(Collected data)
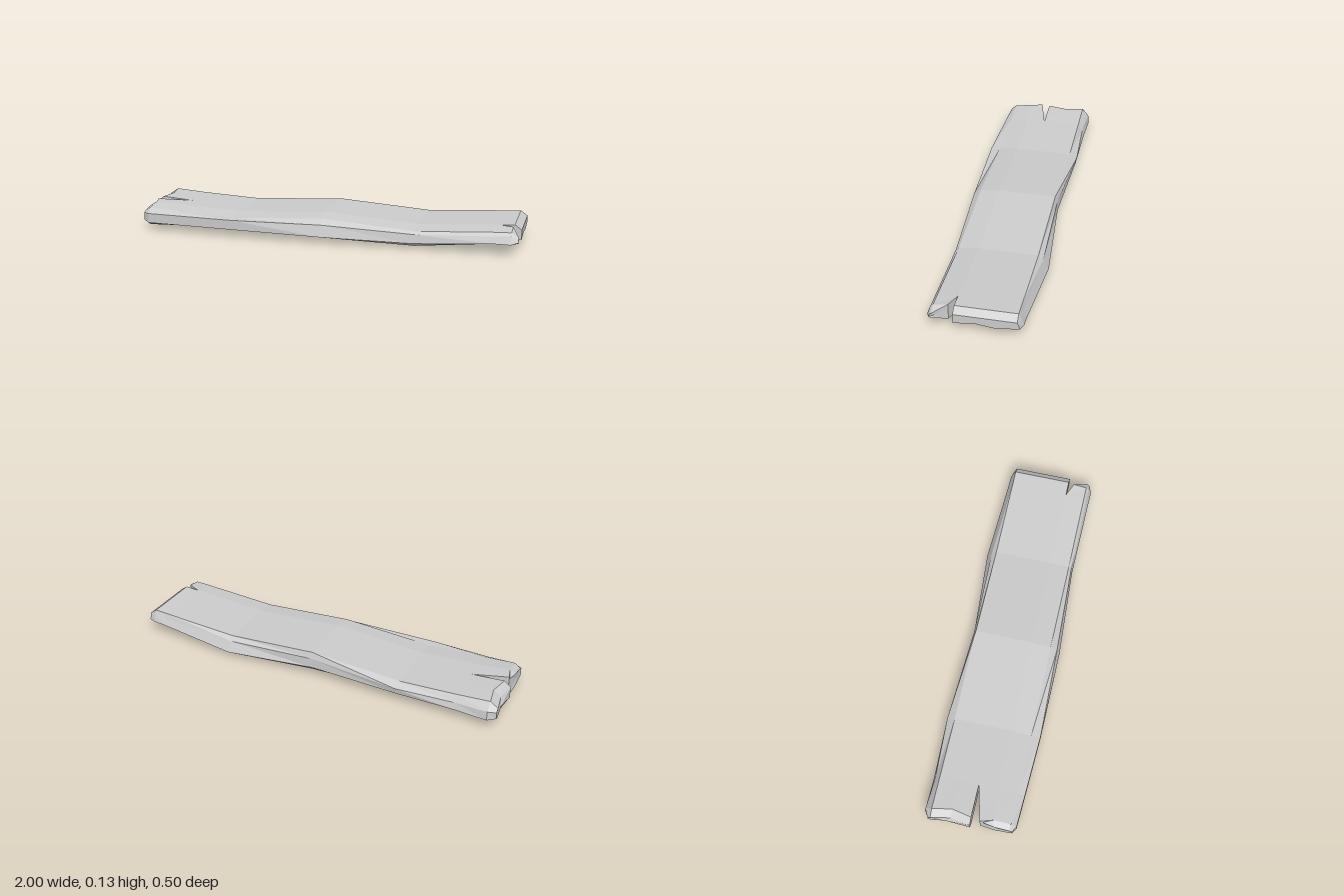
import * as THREE from 'three';

const material = new THREE.MeshStandardMaterial({ color: 0xcccccc, flatShading: true });

// One cross-section at x: columns [z], top and bottom heights, then optional
// side points [z, y] (upper, lower) for the front and back edges.
function ring(x, top, bot, cols, front, back, dx = []) {
  const at = (i) => x + (dx[i] || 0);
  const last = cols.length - 1;
  const topY = (z) => top - (z > 0.15 ? 0.012 : 0);
  const botY = (z) => bot + (Math.abs(z) > 0.15 || Math.abs(z) < 0.04 ? 0.013 : 0);
  const pts = cols.map((z, i) => [at(i), topY(z), z]);
  (front || []).forEach(([z, y]) => pts.push([at(last), y, z]));
  for (let i = last; i >= 0; i--) pts.push([at(i), botY(cols[i]), cols[i]]);
  [...(back || [])].reverse().forEach(([z, y]) => pts.push([at(0), y, z]));
  return pts;
}

// Skin rings running towards +x, with optional caps on either end.
function loft(name, rings, capStart, capEnd) {
  const pos = [];
  const tri = (a, b, c) => pos.push(...a, ...b, ...c);
  const n = rings[0].length;
  for (let r = 0; r < rings.length - 1; r++) {
    for (let j = 0; j < n; j++) {
      const k = (j + 1) % n, a = rings[r], b = rings[r + 1];
      tri(a[j], a[k], b[k]);
      tri(a[j], b[k], b[j]);
    }
  }
  const cap = (pts, flip) => {
    const mid = [0, 1, 2].map((i) => pts.reduce((s, p) => s + p[i], 0) / n);
    pts.forEach((p, j) => {
      const q = pts[(j + 1) % n];
      if (flip) tri(mid, q, p); else tri(mid, p, q);
    });
  };
  if (capStart) cap(rings[0], true);
  if (capEnd) cap(rings[rings.length - 1], false);
  const geo = new THREE.BufferGeometry();
  geo.setAttribute('position', new THREE.Float32BufferAttribute(pos, 3));
  geo.computeVertexNormals();
  const mesh = new THREE.Mesh(geo, material);
  mesh.name = name;
  return mesh;
}

export function createModel() {
  const plank = new THREE.Group();
  plank.name = 'splitPlank';
  const cols = [-0.2, -0.1, 0, 0.1, 0.2];

  // Edge profiles where the split ends join the board
  const leftFront = [[0.235, 0.09], [0.235, 0.04]];
  const leftBack = [[-0.225, 0.085], [-0.235, 0.05]];
  const rightFront = [[0.215, 0.095], [0.228, 0.06]];
  const rightBack = [[-0.21, 0.1], [-0.228, 0.065]];

  // Warped board
  plank.add(loft('board', [
    ring(-0.79, 0.118, 0.017, cols, leftFront, leftBack),
    ring(-0.48, 0.103, 0.03, cols, [[0.248, 0.09], [0.248, 0.04]], [[-0.24, 0.08], [-0.235, 0.05]]),
    ring(0, 0.132, 0.02, cols, [[0.235, 0.095], [0.25, 0.035]], [[-0.212, 0.1], [-0.215, 0.05]]),
    ring(0.48, 0.1, 0, cols, [[0.215, 0.075], [0.222, 0.03]], [[-0.225, 0.08], [-0.252, 0.026]]),
    ring(0.89, 0.125, 0.042, cols, rightFront, rightBack),
  ], false, false));

  // Left end, split in two
  plank.add(loft('leftBackProng', [
    ring(-1, 0.103, 0.03, [-0.2, -0.1, 0], [], [[-0.215, 0.085], [-0.215, 0.05]], [0, 0.02, 0.005]),
    ring(-0.96, 0.13, 0.008, [-0.2, -0.1, 0], [], [[-0.235, 0.09], [-0.24, 0.045]], [0, 0.02, 0]),
    ring(-0.79, 0.118, 0.017, [-0.2, -0.1, 0], [], leftBack),
  ], true, false));
  plank.add(loft('leftFrontProng', [
    ring(-0.98, 0.11, 0.03, [0.06, 0.12, 0.195], [[0.21, 0.09], [0.21, 0.05]], [], [0.01, 0, 0]),
    ring(-0.95, 0.128, 0.012, [0.045, 0.11, 0.2], [[0.228, 0.09], [0.228, 0.04]], [], [-0.02, 0, 0]),
    ring(-0.79, 0.118, 0.017, [0, 0.1, 0.2], leftFront, []),
  ], true, false));

  // Right end with a shorter split near the front
  const wide = [-0.2, -0.1, 0, 0.1];
  plank.add(loft('rightBackProng', [
    ring(0.89, 0.125, 0.042, wide, [], rightBack),
    ring(0.965, 0.13, 0.047, wide, [], [[-0.212, 0.105], [-0.225, 0.07]]),
    ring(1, 0.105, 0.055, wide, [], [[-0.205, 0.095], [-0.212, 0.07]]),
  ], false, true));
  plank.add(loft('rightFrontProng', [
    ring(0.89, 0.125, 0.042, [0.1, 0.2], rightFront, []),
    ring(0.96, 0.127, 0.045, [0.13, 0.2], [[0.215, 0.1], [0.23, 0.06]], []),
    ring(0.995, 0.105, 0.05, [0.15, 0.2], [[0.21, 0.085], [0.216, 0.07]], [], [-0.025, 0]),
  ], false, true));

  return plank;
}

● **What you should do**
Please give the data again unaltered, leaving out any images.

● **Exercise answer**
import * as THREE from 'three';

const material = new THREE.MeshStandardMaterial({ color: 0xcccccc, flatShading: true });

// One cross-section at x: columns [z], top and bottom heights, then optional
// side points [z, y] (upper, lower) for the front and back edges.
function ring(x, top, bot, cols, front, back, dx = []) {
  const at = (i) => x + (dx[i] || 0);
  const last = cols.length - 1;
  const topY = (z) => top - (z > 0.15 ? 0.012 : 0);
  const botY = (z) => bot + (Math.abs(z) > 0.15 || Math.abs(z) < 0.04 ? 0.013 : 0);
  const pts = cols.map((z, i) => [at(i), topY(z), z]);
  (front || []).forEach(([z, y]) => pts.push([at(last), y, z]));
  for (let i = last; i >= 0; i--) pts.push([at(i), botY(cols[i]), cols[i]]);
  [...(back || [])].reverse().forEach(([z, y]) => pts.push([at(0), y, z]));
  return pts;
}

// Skin rings running towards +x, with optional caps on either end.
function loft(name, rings, capStart, capEnd) {
  const pos = [];
  const tri = (a, b, c) => pos.push(...a, ...b, ...c);
  const n = rings[0].length;
  for (let r = 0; r < rings.length - 1; r++) {
    for (let j = 0; j < n; j++) {
      const k = (j + 1) % n, a = rings[r], b = rings[r + 1];
      tri(a[j], a[k], b[k]);
      tri(a[j], b[k], b[j]);
    }
  }
  const cap = (pts, flip) => {
    const mid = [0, 1, 2].map((i) => pts.reduce((s, p) => s + p[i], 0) / n);
    pts.forEach((p, j) => {
      const q = pts[(j + 1) % n];
      if (flip) tri(mid, q, p); else tri(mid, p, q);
    });
  };
  if (capStart) cap(rings[0], true);
  if (capEnd) cap(rings[rings.length - 1], false);
  const geo = new THREE.BufferGeometry();
  geo.setAttribute('position', new THREE.Float32BufferAttribute(pos, 3));
  geo.computeVertexNormals();
  const mesh = new THREE.Mesh(geo, material);
  mesh.name = name;
  return mesh;
}

export function createModel() {
  const plank = new THREE.Group();
  plank.name = 'splitPlank';
  const cols = [-0.2, -0.1, 0, 0.1, 0.2];

  // Edge profiles where the split ends join the board
  const leftFront = [[0.235, 0.09], [0.235, 0.04]];
  const leftBack = [[-0.225, 0.085], [-0.235, 0.05]];
  const rightFront = [[0.215, 0.095], [0.228, 0.06]];
  const rightBack = [[-0.21, 0.1], [-0.228, 0.065]];

  // Warped board
  plank.add(loft('board', [
    ring(-0.79, 0.118, 0.017, cols, leftFront, leftBack),
    ring(-0.48, 0.103, 0.03, cols, [[0.248, 0.09], [0.248, 0.04]], [[-0.24, 0.08], [-0.235, 0.05]]),
    ring(0, 0.132, 0.02, cols, [[0.235, 0.095], [0.25, 0.035]], [[-0.212, 0.1], [-0.215, 0.05]]),
    ring(0.48, 0.1, 0, cols, [[0.215, 0.075], [0.222, 0.03]], [[-0.225, 0.08], [-0.252, 0.026]]),
    ring(0.89, 0.125, 0.042, cols, rightFront, rightBack),
  ], false, false));

  // Left end, split in two
  plank.add(loft('leftBackProng', [
    ring(-1, 0.103, 0.03, [-0.2, -0.1, 0], [], [[-0.215, 0.085], [-0.215, 0.05]], [0, 0.02, 0.005]),
    ring(-0.96, 0.13, 0.008, [-0.2, -0.1, 0], [], [[-0.235, 0.09], [-0.24, 0.045]], [0, 0.02, 0]),
    ring(-0.79, 0.118, 0.017, [-0.2, -0.1, 0], [], leftBack),
  ], true, false));
  plank.add(loft('leftFrontProng', [
    ring(-0.98, 0.11, 0.03, [0.06, 0.12, 0.195], [[0.21, 0.09], [0.21, 0.05]], [], [0.01, 0, 0]),
    ring(-0.95, 0.128, 0.012, [0.045, 0.11, 0.2], [[0.228, 0.09], [0.228, 0.04]], [], [-0.02, 0, 0]),
    ring(-0.79, 0.118, 0.017, [0, 0.1, 0.2], leftFront, []),
  ], true, false));

  // Right end with a shorter split near the front
  const wide = [-0.2, -0.1, 0, 0.1];
  plank.add(loft('rightBackProng', [
    ring(0.89, 0.125, 0.042, wide, [], rightBack),
    ring(0.965, 0.13, 0.047, wide, [], [[-0.212, 0.105], [-0.225, 0.07]]),
    ring(1, 0.105, 0.055, wide, [], [[-0.205, 0.095], [-0.212, 0.07]]),
  ], false, true));
  plank.add(loft('rightFrontProng', [
    ring(0.89, 0.125, 0.042, [0.1, 0.2], rightFront, []),
    ring(0.96, 0.127, 0.045, [0.13, 0.2], [[0.215, 0.1], [0.23, 0.06]], []),
    ring(0.995, 0.105, 0.05, [0.15, 0.2], [[0.21, 0.085], [0.216, 0.07]], [], [-0.025, 0]),
  ], false, true));

  return plank;
}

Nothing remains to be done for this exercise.